Audio and video forensics refers to the acquisition, analysis, and evaluation of audio and video recordings that may be used as evidence in court. Unlike other forensic evidence, recordings can provide real-time account of a crime. But for most crimes, high-quality recordings are not often available, which raises problems such as whether the evidence is authentic and credible. Thus, the main concern of audio and video forensic examination is to establish the authenticity of the evidence, perform enhancement to the recordings to improve speech intelligibility and audibility of the sounds, and interpret and document evidence (e.g., identifying talkers, reconstructing crime or accident scenes, and establishing timeline.)
Principles of Audio and Video Forensic Examination
Examiners assist in crime scene investigations using a number of tools and techniques. According to the National Forensic Science Technology Center, the principles of forensic audio and video analysis are the following:
1. Repair and Recovery of Evidence
Evidences such as audio and video recordings must first be recovered or repaired from damaged media or device. This is common for analog and digital magnetic tape.
Modern devices today can be easily damaged by heat, misuse,environmental conditions on crime scenes, and the offender.
2. Evidence Enhancement
Enhancement of recordings is needed to improve the quality of the recording and to make it easier when used as evidence for clarity and credibility. This can be done through the use of filters and speed of playback
3. Analysis, Interpretation, and Identification

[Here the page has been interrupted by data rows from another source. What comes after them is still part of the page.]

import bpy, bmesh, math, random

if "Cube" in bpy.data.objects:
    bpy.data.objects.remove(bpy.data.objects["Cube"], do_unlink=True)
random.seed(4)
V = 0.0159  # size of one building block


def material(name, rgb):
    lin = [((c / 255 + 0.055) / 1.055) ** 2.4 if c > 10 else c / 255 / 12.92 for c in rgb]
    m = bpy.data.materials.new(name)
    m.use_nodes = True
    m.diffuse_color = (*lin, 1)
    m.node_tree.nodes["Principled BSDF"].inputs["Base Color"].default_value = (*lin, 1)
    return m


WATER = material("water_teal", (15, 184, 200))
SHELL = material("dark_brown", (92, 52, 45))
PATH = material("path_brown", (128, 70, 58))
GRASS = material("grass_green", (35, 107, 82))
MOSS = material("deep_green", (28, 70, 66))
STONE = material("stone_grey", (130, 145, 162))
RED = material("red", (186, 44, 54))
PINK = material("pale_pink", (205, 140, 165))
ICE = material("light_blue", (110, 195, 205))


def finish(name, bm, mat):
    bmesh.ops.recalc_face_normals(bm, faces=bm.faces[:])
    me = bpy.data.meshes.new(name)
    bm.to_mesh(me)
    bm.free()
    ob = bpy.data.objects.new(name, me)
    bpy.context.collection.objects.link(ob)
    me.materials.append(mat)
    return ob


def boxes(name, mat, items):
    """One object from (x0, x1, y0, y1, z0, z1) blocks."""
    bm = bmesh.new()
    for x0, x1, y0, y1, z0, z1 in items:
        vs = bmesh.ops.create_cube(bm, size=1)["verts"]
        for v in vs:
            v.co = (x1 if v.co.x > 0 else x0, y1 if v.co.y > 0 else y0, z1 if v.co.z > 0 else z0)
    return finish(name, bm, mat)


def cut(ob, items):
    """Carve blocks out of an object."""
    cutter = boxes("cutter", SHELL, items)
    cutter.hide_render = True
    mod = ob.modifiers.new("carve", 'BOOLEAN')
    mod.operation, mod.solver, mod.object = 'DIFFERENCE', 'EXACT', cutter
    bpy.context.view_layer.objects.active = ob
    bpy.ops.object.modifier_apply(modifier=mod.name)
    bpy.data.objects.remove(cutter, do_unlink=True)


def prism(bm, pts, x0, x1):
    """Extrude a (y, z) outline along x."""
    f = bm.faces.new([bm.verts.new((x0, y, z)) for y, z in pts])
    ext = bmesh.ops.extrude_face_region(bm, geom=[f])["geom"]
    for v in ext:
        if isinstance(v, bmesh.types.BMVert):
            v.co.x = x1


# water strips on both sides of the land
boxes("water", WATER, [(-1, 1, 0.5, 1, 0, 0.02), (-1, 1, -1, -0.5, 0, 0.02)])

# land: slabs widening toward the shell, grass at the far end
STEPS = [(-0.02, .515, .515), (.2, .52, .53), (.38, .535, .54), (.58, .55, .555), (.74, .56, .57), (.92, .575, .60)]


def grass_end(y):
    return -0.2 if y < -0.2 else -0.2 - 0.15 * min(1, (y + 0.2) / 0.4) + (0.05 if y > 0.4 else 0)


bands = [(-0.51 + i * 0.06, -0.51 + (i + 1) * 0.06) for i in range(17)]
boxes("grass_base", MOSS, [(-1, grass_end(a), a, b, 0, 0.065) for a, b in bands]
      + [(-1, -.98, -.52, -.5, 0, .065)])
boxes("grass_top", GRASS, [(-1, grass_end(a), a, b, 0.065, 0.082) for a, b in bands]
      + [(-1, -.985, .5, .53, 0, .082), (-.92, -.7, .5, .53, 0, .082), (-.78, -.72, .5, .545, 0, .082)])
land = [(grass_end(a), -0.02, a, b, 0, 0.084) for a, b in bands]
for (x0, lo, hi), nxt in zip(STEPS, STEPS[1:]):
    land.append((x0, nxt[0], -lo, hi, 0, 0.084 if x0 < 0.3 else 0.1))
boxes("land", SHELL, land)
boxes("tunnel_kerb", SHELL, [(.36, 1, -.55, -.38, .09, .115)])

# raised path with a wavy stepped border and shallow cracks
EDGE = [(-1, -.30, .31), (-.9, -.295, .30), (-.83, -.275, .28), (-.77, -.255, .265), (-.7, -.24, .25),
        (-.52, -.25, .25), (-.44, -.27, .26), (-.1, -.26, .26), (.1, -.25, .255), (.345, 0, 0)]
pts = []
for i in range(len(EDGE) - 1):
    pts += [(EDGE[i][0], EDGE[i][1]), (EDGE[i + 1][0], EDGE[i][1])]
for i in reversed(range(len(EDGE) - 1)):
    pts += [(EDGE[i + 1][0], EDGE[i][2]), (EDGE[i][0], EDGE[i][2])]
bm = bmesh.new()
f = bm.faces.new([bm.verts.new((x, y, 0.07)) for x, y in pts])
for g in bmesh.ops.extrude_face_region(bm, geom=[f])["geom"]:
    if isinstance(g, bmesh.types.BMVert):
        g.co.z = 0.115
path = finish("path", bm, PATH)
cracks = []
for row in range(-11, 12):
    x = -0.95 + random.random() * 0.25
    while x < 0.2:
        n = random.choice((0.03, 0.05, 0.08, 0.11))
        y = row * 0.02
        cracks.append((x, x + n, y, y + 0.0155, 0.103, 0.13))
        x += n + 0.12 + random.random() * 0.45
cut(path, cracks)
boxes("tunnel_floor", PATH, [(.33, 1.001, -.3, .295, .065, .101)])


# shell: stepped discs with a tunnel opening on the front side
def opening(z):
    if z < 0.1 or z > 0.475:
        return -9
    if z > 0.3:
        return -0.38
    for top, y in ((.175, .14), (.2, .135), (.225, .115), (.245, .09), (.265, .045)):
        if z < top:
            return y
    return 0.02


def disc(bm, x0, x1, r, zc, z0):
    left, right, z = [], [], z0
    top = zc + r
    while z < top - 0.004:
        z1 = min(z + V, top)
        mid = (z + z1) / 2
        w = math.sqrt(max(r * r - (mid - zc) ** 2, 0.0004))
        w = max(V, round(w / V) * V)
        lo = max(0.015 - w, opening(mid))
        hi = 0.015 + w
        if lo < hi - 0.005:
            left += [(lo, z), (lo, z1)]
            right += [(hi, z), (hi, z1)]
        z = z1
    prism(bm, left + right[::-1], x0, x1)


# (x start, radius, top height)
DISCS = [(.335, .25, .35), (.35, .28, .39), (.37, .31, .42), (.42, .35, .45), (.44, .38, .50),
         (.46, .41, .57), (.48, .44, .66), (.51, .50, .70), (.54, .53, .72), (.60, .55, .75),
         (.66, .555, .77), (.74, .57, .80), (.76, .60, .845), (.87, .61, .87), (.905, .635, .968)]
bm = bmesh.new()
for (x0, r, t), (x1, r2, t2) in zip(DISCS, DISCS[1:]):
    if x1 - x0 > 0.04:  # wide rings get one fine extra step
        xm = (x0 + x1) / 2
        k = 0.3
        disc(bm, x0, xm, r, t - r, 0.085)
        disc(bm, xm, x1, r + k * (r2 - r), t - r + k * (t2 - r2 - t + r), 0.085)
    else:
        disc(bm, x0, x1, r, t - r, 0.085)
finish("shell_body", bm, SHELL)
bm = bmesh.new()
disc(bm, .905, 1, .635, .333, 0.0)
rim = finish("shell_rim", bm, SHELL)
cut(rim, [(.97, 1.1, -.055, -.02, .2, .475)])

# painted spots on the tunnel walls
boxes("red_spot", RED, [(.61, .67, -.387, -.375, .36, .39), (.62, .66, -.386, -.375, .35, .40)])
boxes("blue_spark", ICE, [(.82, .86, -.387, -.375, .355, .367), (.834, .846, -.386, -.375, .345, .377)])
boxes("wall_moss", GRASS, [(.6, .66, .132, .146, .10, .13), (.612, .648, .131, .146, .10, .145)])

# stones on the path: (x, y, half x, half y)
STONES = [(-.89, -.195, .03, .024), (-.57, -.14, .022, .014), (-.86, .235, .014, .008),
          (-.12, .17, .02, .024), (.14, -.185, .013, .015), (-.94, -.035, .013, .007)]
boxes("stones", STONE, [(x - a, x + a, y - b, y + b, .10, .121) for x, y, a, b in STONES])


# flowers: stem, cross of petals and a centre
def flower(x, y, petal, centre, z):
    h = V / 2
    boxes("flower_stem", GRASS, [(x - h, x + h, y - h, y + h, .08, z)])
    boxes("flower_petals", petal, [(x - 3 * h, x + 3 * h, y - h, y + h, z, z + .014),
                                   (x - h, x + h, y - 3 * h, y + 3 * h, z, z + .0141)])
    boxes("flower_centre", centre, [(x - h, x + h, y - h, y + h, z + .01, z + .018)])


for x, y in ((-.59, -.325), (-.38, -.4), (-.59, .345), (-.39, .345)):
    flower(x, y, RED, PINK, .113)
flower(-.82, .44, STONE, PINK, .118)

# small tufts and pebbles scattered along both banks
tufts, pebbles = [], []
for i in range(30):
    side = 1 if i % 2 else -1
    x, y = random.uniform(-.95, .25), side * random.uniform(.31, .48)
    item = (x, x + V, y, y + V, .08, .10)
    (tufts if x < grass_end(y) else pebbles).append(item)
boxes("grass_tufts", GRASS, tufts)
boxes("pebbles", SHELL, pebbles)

Examiners inspect recordings for any alterations and present them as authentic evidence. Ambient sounds can tell whether the recording changed place suddenly, volume and tone of voices can tell the distance and spatial relationships in a crime scene, and lighting conditions can estimate the time and environmental conditions at the time of the recording.